[Stored entries]
↓
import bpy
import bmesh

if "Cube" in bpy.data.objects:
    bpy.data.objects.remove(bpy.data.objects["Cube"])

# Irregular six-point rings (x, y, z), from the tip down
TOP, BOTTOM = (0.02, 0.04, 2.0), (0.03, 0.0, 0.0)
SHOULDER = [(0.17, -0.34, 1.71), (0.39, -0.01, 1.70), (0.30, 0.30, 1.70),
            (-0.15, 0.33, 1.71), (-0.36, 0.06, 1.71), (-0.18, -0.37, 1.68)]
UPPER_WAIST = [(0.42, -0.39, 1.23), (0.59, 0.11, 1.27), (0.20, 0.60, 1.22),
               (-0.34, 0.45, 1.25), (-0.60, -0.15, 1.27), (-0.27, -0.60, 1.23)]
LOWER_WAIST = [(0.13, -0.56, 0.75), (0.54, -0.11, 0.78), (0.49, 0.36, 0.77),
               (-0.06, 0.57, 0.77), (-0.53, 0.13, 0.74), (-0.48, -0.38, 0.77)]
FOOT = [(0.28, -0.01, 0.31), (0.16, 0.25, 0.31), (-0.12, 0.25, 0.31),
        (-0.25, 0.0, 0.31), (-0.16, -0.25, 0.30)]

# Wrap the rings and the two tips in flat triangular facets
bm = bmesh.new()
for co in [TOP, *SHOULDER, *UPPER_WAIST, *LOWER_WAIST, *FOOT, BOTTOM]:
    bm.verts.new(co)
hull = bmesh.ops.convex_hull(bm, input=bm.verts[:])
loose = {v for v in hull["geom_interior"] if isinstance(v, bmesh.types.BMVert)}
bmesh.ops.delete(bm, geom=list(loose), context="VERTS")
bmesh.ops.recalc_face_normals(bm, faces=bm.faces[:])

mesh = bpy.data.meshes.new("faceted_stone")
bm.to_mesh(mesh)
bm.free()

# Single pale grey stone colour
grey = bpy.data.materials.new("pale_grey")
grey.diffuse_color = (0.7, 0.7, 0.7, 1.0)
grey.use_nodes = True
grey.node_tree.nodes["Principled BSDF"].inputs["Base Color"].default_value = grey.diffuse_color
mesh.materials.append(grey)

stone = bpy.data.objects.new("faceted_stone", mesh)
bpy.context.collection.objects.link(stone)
↑
- **REQUIREMENT**:
Using the entries above, give the number of lines that carry the string "SHOULDER", without anything else.

- **ANSWER**:
2